Some people hold that thoughts don’t really count. Only actions count. But our thoughts are the forerunners of our actions, so in this process, identifying and clarifying your thoughts is important.
In recent years, science has begun to study the results of our intentions and our thinking on the world around us. Perhaps you remember the film, What the Bleep?, which looked into this issue. It featured the work of Dr. Masaru Emoto, whose experiments with water and rice demonstrated that thoughts alone could alter molecular structures.
Further evidence comes from placebo effect research.

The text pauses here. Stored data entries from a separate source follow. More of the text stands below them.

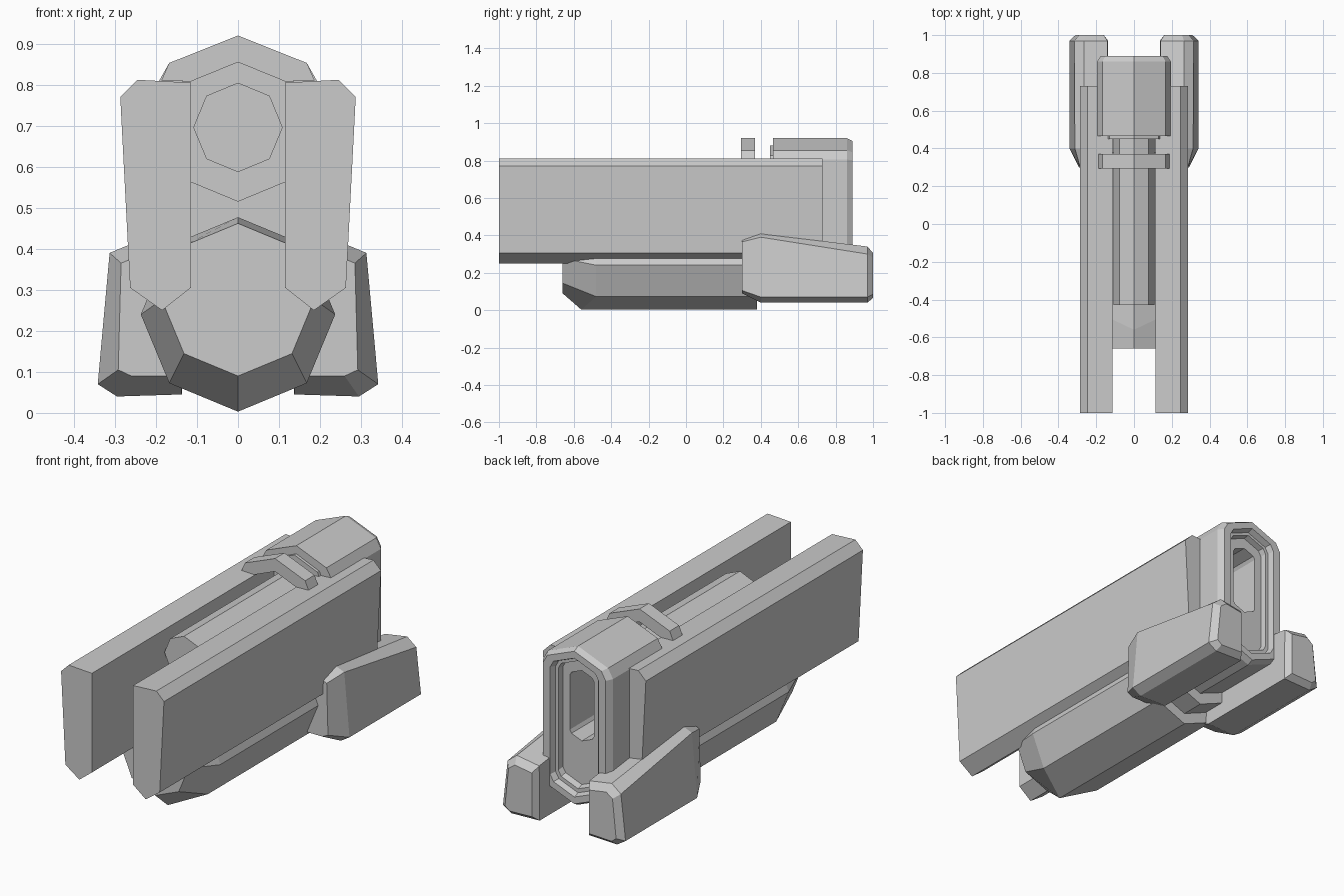
import bpy, bmesh, math


def loft(name, rings):
    """Skin a stack of (y, [(x, z), ...]) sections and cap both ends."""
    bm = bmesh.new()
    rows = [[bm.verts.new((x, y, z)) for x, z in pts] for y, pts in rings]
    n = len(rows[0])
    for a, b in zip(rows, rows[1:]):
        for i in range(n):
            j = (i + 1) % n
            bm.faces.new((a[i], a[j], b[j], b[i]))
    bm.faces.new(rows[0])
    bm.faces.new(rows[-1])
    bmesh.ops.recalc_face_normals(bm, faces=bm.faces)
    mesh = bpy.data.meshes.new(name)
    bm.to_mesh(mesh)
    bm.free()
    ob = bpy.data.objects.new(name, mesh)
    bpy.context.collection.objects.link(ob)
    return ob


def mirror(ob):
    ob.modifiers.new("mirror", 'MIRROR').use_bisect_axis[0] = False
    return ob


def octagon(r, cz):
    return [(r * math.sin(i * math.pi / 4), cz + r * math.cos(i * math.pi / 4))
            for i in range(8)]


def tall_ring(w, top, bottom):
    """Tall outline with pitched top and bottom and chamfered shoulders."""
    k = w / 0.195
    half = [(w * 0.86, top - 0.067 * k), (w, top - 0.115 * k),
            (w, bottom + 0.115 * k), (w * 0.86, bottom + 0.067 * k)]
    return ([(0, top)] + half + [(0, bottom)] +
            [(-x, z) for x, z in reversed(half)])


# Long side rails
rail = [(0.115, 0.805), (0.245, 0.812), (0.287, 0.77),
        (0.263, 0.305), (0.185, 0.25), (0.115, 0.305)]
mirror(loft("side_rail", [(-1.0, rail), (0.73, rail)]))

# Octagonal barrel and the stepped collar where it meets the housing
loft("barrel", [(-0.43, octagon(0.109, 0.696)), (0.48, octagon(0.109, 0.696))])
loft("barrel_collar", [(0.45, octagon(0.182, 0.697)), (0.5, octagon(0.182, 0.697))])

# Rear housing with stepped recess and a deep slot in the back
loft("rear_housing", [
    (0.465, tall_ring(0.195, 0.92, 0.12)),
    (0.86, tall_ring(0.195, 0.92, 0.12)),
    (0.89, tall_ring(0.175, 0.905, 0.135)),
    (0.89, tall_ring(0.135, 0.87, 0.17)),
    (0.86, tall_ring(0.125, 0.86, 0.18)),
    (0.86, tall_ring(0.11, 0.845, 0.2)),
    (0.83, tall_ring(0.105, 0.84, 0.21)),
    (0.83, tall_ring(0.067, 0.785, 0.43)),
    (0.6, tall_ring(0.067, 0.785, 0.43))])

# Chevron bracket over the barrel
chevron = [(0, 0.92), (0.168, 0.853), (0.187, 0.81), (0.115, 0.808), (0, 0.855),
           (-0.115, 0.808), (-0.187, 0.81), (-0.168, 0.853)]
loft("chevron_bracket", [(0.295, chevron), (0.37, chevron)])

# Octagonal lower hull with a tapered, raised nose
hull = loft("lower_hull", [
    (-0.66, octagon(0.186, 0.276)),
    (-0.48, octagon(0.237, 0.24)),
    (0.38, octagon(0.237, 0.24)),
    (0.38, octagon(0.19, 0.25)),
    (0.5, octagon(0.19, 0.25))])
for v in hull.data.vertices:
    if abs(v.co.x) < 0.001 and abs(v.co.y + 0.48) < 0.001:
        v.co.y = -0.56

# Side pods, chamfered at both ends
mirror(loft("side_pod", [
    (0.30, [(0.14, 0.36), (0.25, 0.38), (0.285, 0.365),
            (0.292, 0.105), (0.26, 0.09), (0.14, 0.09)]),
    (0.40, [(0.14, 0.39), (0.265, 0.41), (0.313, 0.39),
            (0.342, 0.07), (0.295, 0.04), (0.137, 0.045)]),
    (0.97, [(0.14, 0.32), (0.265, 0.34), (0.316, 0.30),
            (0.342, 0.07), (0.295, 0.04), (0.137, 0.045)]),
    (1.00, [(0.16, 0.29), (0.255, 0.305), (0.29, 0.28),
            (0.31, 0.085), (0.285, 0.065), (0.16, 0.07)])]))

In one study conducted at Baylor School of Medicine (N Engl J Med. 2002 Jul 11;347(2):81-8.) patients with debilitating knee pain were divided into three groups – one group had the damaged cartilage shaved from their knee, the second group had the damaged tissue flushed from the knee joint, and the last group was sedated, had salt water splashed into their knee, and told that invasive surgery had been performed when it in fact hadn’t. Interestingly, the group that received no surgery improved as much as those that had.

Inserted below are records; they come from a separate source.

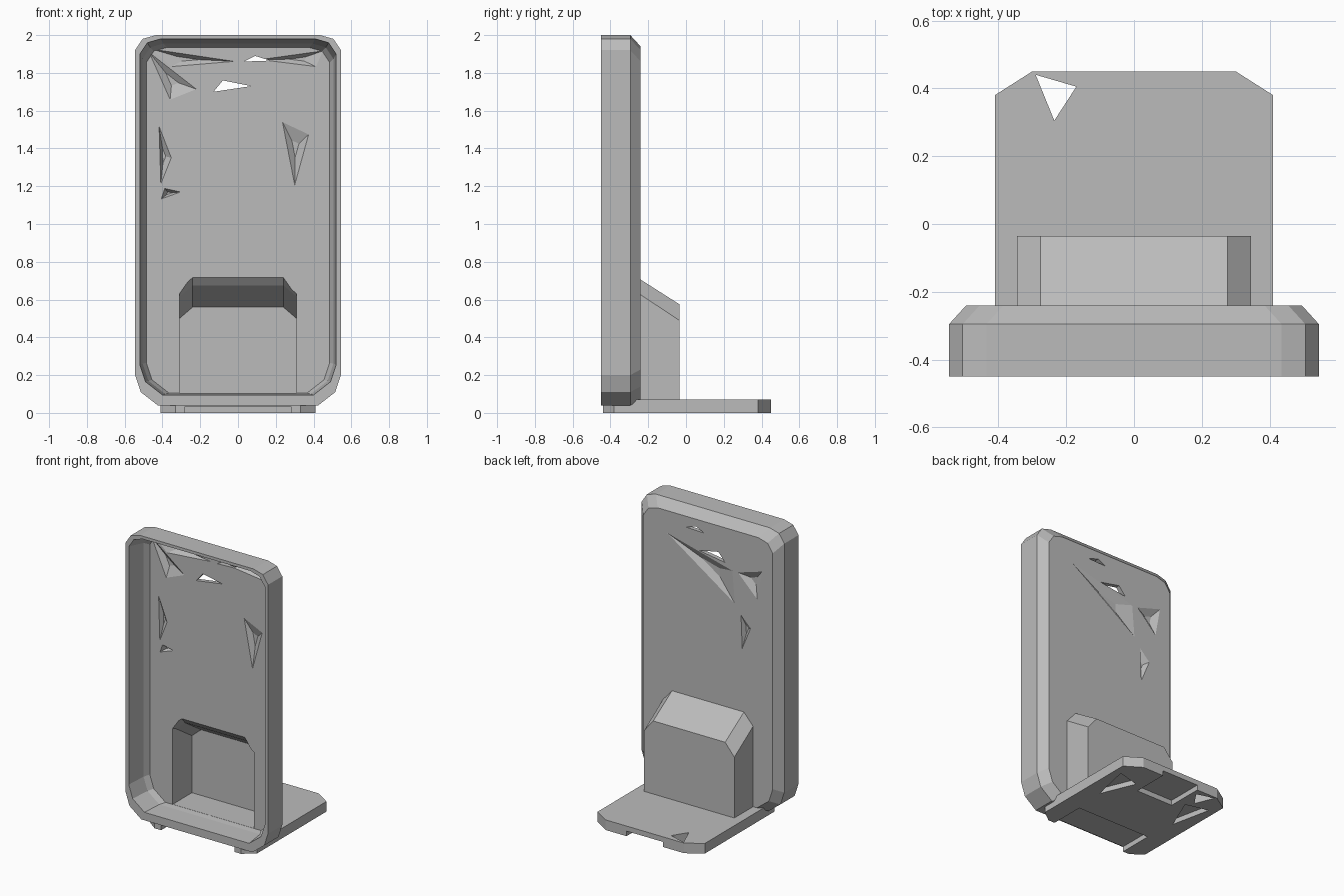
import bpy
import bmesh
from mathutils import Vector

if "Cube" in bpy.data.objects:
    bpy.data.objects.remove(bpy.data.objects["Cube"])

grey = bpy.data.materials.new("plain grey")
grey.use_nodes = True
colour = (0.5, 0.5, 0.5, 1)
grey.diffuse_color = colour
grey.node_tree.nodes["Principled BSDF"].inputs["Base Color"].default_value = colour


def loft(name, rings):
    """Join rings of points into a closed solid."""
    bm = bmesh.new()
    loops = [[bm.verts.new(p) for p in ring] for ring in rings]
    n = len(loops[0])
    for a, b in zip(loops, loops[1:]):
        for i in range(n):
            j = (i + 1) % n
            bm.faces.new((a[i], a[j], b[j], b[i]))
    bm.faces.new(loops[0])
    bm.faces.new(loops[-1])
    bmesh.ops.recalc_face_normals(bm, faces=bm.faces)
    mesh = bpy.data.meshes.new(name)
    bm.to_mesh(mesh)
    bm.free()
    mesh.materials.append(grey)
    obj = bpy.data.objects.new(name, mesh)
    bpy.context.collection.objects.link(obj)
    return obj


def combine(target, tool, operation):
    """Apply a boolean and remove the tool."""
    mod = target.modifiers.new(operation, 'BOOLEAN')
    mod.operation = operation
    mod.solver = 'EXACT'
    mod.object = tool
    bpy.context.view_layer.objects.active = target
    bpy.ops.object.modifier_apply(modifier=mod.name)
    bpy.data.objects.remove(tool)


def upright_ring(y, half, low, high):
    """Tall rectangle with faceted round corners."""
    side = [(half - 0.12, low), (half - 0.03, low + 0.07), (half, low + 0.16),
            (half, high - 0.08), (half - 0.04, high - 0.02), (half - 0.11, high)]
    points = side + [(-x, z) for x, z in reversed(side)]
    return [(x, y, z) for x, z in points]


def box_ring(y, half, low, top, cut):
    """Rectangle with its two upper corners cut."""
    side = [(half, low), (half, top - cut), (half - 0.07, top)]
    points = side + [(-x, z) for x, z in reversed(side)]
    return [(x, y, z) for x, z in points]


def flat_prism(name, outline, low, high):
    return loft(name, [[(x, y, z) for x, y in outline] for z in (low, high)])


def pit(triangle, start, end, shrink):
    """Triangular cutter narrowing from start to end."""
    points = [Vector((x, 0, z)) for x, z in triangle]
    centre = sum(points, Vector()) / 3
    rings = []
    for y, scale in ((start, 1), (end, shrink)):
        rings.append([centre + (p - centre) * scale + Vector((0, y, 0)) for p in points])
    return loft("cutter", rings)


# Open tray: outer wall, rear bevel, rim and inner wall
FRONT, INNER, BACK = -0.45, -0.27, -0.24
tray = loft("upright_tray", [
    upright_ring(BACK, 0.495, 0.07, 1.94),
    upright_ring(-0.295, 0.545, 0.04, 2.0),
    upright_ring(FRONT, 0.545, 0.04, 2.0),
    upright_ring(FRONT, 0.52, 0.095, 1.98),
    upright_ring(-0.31, 0.505, 0.1, 1.955),
    upright_ring(INNER, 0.485, 0.105, 1.935)])

# Hollow rear housing with sloped top
housing = loft("rear_housing", [
    box_ring(-0.255, 0.345, 0.05, 0.715, 0.08),
    box_ring(-0.035, 0.345, 0.05, 0.575, 0.085)])
combine(tray, housing, 'UNION')
cavity = loft("cavity", [
    box_ring(-0.29, 0.31, 0.106, 0.74, 0.1),
    box_ring(-0.235, 0.31, 0.106, 0.675, 0.06),
    box_ring(-0.06, 0.31, 0.106, 0.56, 0.06)])
combine(tray, cavity, 'DIFFERENCE')

# Chipped dents on the front of the panel
front_dents = [
    [(-0.48, 1.92), (-0.21, 1.71), (-0.36, 1.65)],
    [(-0.47, 1.93), (0.0, 1.86), (-0.36, 1.83)],
    [(0.1, 1.87), (0.46, 1.92), (0.42, 1.83)],
    [(0.23, 1.55), (0.38, 1.48), (0.3, 1.19)],
    [(-0.42, 1.53), (-0.35, 1.35), (-0.41, 1.2)],
    [(-0.41, 1.13), (-0.3, 1.17), (-0.39, 1.19)]]
for dent in front_dents:
    combine(tray, pit(dent, INNER - 0.003, BACK - 0.004, 0.25), 'DIFFERENCE')

# Chipped dents on the rear of the panel
rear_dents = [
    [(0.34, 1.8), (-0.2, 1.66), (-0.22, 1.42)],
    [(-0.22, 1.66), (-0.42, 1.72), (-0.38, 1.5)],
    [(-0.25, 1.38), (-0.33, 1.3), (-0.26, 1.13)]]
for dent in rear_dents:
    combine(tray, pit(dent, BACK + 0.003, INNER + 0.004, 0.25), 'DIFFERENCE')

# Holes through the panel
holes = [[(-0.13, 1.70), (-0.08, 1.76), (0.07, 1.73)],
         [(0.03, 1.86), (0.09, 1.89), (0.17, 1.865)]]
for hole in holes:
    combine(tray, pit(hole, -0.3, -0.2, 1), 'DIFFERENCE')

# Base plate with clipped corners
base = flat_prism("base_plate", [
    (-0.33, -0.44), (0.33, -0.44), (0.41, -0.38), (0.41, 0.38),
    (0.3, 0.45), (-0.3, 0.45), (-0.41, 0.38), (-0.41, -0.38)], 0, 0.07)

# Shallow notches under the plate and a chipped hole
notches = [(-0.28, 0.28, -0.5, -0.2), (-0.14, 0.14, 0.2, 0.5)]
for x0, x1, y0, y1 in notches:
    outline = [(x0, y0), (x1, y0), (x1, y1), (x0, y1)]
    combine(base, flat_prism("cutter", outline, -0.05, 0.035), 'DIFFERENCE')
chip = [(-0.29, 0.44), (-0.17, 0.405), (-0.235, 0.305)]
combine(base, flat_prism("cutter", chip, -0.1, 0.1), 'DIFFERENCE')
for side in (-1, 1):
    recess = [(side * 0.36, 0.3), (side * 0.2, 0.26), (side * 0.3, 0.02)]
    combine(base, flat_prism("cutter", recess, -0.05, 0.035), 'DIFFERENCE')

The bottom line: Don’t ignore your thinking. Clarify it. Refine it. Thoughts create intentions and intentions create outcomes.
Intentions Reveal the State of the Heart
Examining your intentions will enable you to learn which of your intentions come from the heart and are aligned with your values and which one are based on emotions such as fear or greed. Once you recognize what’s at play, you can choose to embrace an intention or let it go.
Phillip Moffitt, founder of the Life Balance Institute, advises that we should set our intentions based on understanding what matters most to us. He says, “Being grounded in intention is what provides integrity and unity in your life. Through the skillful cultivation of intention, you learn to make wise goals and then to work hard toward achieving them without getting caught in attachment to outcome.”
A Simple Practice
Thich Nhat Han, the well-known Buddhist monk from Vietnam, suggested these four practices for Right Intention (or Right Thinking).
Ask yourself, “Are you sure?” Write the question on a piece of paper and hang it where you will see it frequently. Wrong perceptions lead to incorrect thinking.
Ask yourself, “What am I doing?” to help you come back to the present moment.
Recognize your habit energies. Habit energies, like workaholism, cause us to lose track of ourselves and our day-to-day lives. When you catch yourself on auto-pilot, say, “Hello, habit energy!”
Cultivate bodhicitta. Bohicitta is the compassionate wish to realize enlightenment for the sake of others. It becomes the purest of Right Intentions; the motivating force that keeps us on the Path.
You can do this exercise without being a Buddhist or even a meditator. Simply change the last practice to: Cultivate Goodness.
Editors Note: On Nov. 4, 2018, Bonnie Horrigan died at age 68. Among her many remarkable contributions to this world of integrative health, she was a core faculty member for the Leadership Program in Integrative Medicine at Duke, the executive director of ML Films, Inc. and editor of the Academic Consortium for Integrative Medicine and Health’s Breaking New Briefing. Read a tribute to her work and life here by John Weeks.